MATERIAL PROVIDED:

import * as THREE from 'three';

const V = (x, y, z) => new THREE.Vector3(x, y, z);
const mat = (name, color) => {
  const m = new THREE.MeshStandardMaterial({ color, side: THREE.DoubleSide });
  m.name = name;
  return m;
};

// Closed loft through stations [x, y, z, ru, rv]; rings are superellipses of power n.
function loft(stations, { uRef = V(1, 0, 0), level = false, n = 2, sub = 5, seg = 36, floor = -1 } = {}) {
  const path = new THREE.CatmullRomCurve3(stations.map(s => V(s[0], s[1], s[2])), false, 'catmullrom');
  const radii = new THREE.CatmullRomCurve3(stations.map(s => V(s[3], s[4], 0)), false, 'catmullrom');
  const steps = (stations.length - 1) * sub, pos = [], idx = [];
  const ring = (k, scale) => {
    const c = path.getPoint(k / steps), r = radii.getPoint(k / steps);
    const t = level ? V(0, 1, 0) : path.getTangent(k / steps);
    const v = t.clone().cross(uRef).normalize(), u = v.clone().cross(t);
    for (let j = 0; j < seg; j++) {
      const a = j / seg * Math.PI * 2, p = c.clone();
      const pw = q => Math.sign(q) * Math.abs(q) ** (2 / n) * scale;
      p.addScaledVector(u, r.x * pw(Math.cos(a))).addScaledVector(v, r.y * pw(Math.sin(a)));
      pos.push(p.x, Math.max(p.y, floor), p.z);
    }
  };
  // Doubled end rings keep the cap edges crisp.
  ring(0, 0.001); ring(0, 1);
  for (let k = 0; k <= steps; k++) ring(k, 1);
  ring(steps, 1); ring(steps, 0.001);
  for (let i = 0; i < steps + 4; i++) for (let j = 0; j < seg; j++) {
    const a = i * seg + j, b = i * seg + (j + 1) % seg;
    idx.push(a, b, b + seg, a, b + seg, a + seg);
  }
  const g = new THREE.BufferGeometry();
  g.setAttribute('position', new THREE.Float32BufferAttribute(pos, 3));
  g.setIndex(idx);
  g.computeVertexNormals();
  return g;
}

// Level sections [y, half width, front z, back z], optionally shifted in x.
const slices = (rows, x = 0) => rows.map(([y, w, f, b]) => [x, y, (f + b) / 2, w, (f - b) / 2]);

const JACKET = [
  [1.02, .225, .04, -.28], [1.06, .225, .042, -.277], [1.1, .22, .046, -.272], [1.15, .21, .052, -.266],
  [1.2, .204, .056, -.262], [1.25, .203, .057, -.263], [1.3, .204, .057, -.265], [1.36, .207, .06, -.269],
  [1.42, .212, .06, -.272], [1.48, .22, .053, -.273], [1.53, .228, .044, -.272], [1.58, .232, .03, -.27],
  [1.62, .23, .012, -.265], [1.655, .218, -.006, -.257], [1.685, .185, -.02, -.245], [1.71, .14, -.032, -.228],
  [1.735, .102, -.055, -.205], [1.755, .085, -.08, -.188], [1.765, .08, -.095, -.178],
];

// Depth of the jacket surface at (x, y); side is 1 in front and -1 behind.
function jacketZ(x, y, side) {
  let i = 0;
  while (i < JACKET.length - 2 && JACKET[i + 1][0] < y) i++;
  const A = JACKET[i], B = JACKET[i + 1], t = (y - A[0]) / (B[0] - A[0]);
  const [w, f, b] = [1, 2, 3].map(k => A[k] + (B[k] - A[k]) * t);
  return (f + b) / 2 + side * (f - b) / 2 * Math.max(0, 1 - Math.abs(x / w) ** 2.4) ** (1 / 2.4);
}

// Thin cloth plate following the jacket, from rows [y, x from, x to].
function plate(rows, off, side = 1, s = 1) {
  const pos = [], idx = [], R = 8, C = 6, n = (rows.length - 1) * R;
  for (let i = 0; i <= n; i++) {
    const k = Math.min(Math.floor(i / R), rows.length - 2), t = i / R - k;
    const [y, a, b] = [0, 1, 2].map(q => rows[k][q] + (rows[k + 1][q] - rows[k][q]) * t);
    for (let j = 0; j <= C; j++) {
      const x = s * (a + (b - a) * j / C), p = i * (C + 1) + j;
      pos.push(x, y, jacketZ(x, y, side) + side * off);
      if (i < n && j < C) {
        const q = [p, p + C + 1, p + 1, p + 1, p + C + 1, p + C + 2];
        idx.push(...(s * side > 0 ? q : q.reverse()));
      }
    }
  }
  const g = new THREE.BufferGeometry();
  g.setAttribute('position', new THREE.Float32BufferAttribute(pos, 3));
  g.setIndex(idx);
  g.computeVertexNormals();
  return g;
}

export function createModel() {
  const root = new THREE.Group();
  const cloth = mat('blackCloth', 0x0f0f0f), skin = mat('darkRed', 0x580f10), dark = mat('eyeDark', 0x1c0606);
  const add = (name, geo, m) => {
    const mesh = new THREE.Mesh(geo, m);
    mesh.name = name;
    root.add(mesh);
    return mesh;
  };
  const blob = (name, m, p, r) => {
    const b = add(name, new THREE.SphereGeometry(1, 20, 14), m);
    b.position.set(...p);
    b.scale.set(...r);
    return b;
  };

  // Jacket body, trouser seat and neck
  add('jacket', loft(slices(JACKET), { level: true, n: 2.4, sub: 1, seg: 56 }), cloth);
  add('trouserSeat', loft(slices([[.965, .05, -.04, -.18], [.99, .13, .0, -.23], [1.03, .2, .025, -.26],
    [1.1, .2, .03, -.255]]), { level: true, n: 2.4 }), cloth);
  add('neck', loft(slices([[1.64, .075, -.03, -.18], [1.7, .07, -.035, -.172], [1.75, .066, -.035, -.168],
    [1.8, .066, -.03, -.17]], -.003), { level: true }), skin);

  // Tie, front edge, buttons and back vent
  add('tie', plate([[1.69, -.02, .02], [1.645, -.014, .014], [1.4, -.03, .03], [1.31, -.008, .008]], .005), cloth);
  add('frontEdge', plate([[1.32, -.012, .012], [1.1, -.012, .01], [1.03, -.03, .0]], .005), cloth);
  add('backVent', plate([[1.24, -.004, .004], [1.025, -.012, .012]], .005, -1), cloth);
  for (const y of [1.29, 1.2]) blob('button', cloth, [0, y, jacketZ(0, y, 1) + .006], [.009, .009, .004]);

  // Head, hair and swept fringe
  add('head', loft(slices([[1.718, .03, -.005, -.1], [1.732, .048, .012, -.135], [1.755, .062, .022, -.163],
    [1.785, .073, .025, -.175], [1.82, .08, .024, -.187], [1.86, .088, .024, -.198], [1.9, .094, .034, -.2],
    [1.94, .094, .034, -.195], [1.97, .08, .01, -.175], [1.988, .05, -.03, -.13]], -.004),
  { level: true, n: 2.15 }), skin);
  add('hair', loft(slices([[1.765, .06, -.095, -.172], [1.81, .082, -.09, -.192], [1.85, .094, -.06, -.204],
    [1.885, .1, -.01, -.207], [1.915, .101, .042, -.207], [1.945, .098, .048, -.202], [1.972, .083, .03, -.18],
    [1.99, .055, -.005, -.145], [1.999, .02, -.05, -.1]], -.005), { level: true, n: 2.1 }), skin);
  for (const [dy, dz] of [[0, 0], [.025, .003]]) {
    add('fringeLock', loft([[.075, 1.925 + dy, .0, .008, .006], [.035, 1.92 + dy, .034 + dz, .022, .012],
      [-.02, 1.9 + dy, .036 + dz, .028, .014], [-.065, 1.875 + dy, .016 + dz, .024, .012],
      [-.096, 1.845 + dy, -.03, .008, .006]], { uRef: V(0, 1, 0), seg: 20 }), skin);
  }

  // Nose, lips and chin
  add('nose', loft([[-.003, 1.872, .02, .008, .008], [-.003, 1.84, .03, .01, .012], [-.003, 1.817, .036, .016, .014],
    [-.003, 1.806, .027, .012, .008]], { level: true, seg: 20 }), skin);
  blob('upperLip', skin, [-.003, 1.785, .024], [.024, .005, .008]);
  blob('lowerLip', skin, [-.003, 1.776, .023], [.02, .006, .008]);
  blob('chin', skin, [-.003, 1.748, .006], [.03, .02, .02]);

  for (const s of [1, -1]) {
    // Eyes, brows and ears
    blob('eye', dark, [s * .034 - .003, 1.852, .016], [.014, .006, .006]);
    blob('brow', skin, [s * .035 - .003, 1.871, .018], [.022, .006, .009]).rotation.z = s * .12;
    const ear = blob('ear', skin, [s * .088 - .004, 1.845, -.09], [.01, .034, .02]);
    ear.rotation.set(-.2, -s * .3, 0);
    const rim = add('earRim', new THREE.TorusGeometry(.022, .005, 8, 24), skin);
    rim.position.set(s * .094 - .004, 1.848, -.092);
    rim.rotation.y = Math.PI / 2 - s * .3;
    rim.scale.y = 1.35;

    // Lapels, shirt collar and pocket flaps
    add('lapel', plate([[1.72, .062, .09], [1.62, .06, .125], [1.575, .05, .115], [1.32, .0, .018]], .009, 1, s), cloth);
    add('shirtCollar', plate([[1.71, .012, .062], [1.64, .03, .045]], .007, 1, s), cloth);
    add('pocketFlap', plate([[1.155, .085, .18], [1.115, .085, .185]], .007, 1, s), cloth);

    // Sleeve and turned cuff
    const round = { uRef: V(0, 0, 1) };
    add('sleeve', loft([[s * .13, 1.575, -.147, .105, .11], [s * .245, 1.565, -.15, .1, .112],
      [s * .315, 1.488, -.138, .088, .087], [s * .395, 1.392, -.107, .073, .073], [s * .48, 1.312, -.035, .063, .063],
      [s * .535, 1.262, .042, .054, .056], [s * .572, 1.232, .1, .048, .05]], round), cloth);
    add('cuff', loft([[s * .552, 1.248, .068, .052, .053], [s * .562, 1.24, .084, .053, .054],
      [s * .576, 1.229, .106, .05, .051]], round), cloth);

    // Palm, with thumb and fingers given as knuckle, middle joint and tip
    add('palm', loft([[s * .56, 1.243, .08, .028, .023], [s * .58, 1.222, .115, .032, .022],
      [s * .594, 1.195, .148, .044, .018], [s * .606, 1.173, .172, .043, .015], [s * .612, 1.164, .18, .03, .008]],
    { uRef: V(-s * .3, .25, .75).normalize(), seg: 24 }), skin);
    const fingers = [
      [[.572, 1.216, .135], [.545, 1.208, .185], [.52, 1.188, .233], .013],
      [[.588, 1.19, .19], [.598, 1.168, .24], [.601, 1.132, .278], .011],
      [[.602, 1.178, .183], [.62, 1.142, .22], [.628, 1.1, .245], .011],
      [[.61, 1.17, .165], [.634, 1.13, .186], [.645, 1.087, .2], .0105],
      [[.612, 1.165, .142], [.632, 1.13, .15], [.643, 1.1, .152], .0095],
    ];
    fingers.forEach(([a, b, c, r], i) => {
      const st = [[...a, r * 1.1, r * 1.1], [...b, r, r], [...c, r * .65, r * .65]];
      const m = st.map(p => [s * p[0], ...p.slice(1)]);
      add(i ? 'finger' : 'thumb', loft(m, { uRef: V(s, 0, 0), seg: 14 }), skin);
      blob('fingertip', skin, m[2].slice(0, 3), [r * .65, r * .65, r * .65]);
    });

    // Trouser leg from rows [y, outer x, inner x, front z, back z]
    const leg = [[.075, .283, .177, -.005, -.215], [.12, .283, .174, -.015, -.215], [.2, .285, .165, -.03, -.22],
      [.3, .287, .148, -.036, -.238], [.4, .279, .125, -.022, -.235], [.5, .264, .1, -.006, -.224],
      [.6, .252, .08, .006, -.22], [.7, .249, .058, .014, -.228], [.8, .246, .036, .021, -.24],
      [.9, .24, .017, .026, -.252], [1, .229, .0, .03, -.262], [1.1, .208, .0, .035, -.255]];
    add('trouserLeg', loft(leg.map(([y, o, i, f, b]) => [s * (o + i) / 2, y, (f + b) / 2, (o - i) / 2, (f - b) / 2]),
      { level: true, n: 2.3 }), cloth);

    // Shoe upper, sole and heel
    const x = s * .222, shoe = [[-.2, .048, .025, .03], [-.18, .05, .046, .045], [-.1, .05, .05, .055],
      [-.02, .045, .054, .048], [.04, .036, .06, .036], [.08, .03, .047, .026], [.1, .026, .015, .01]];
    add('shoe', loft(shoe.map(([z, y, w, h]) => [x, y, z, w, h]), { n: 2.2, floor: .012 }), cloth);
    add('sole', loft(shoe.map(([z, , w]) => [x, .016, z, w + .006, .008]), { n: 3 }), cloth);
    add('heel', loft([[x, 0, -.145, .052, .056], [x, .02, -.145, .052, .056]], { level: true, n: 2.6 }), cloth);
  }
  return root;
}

WHAT IS NEEDED:
Output the first line of the entries above and every line after it, exactly as written, ending with the line that contains "0, 0), level".

YOUR RESPONSE:
import * as THREE from 'three';

const V = (x, y, z) => new THREE.Vector3(x, y, z);
const mat = (name, color) => {
  const m = new THREE.MeshStandardMaterial({ color, side: THREE.DoubleSide });
  m.name = name;
  return m;
};

// Closed loft through stations [x, y, z, ru, rv]; rings are superellipses of power n.
function loft(stations, { uRef = V(1, 0, 0), level = false, n = 2, sub = 5, seg = 36, floor = -1 } = {}) {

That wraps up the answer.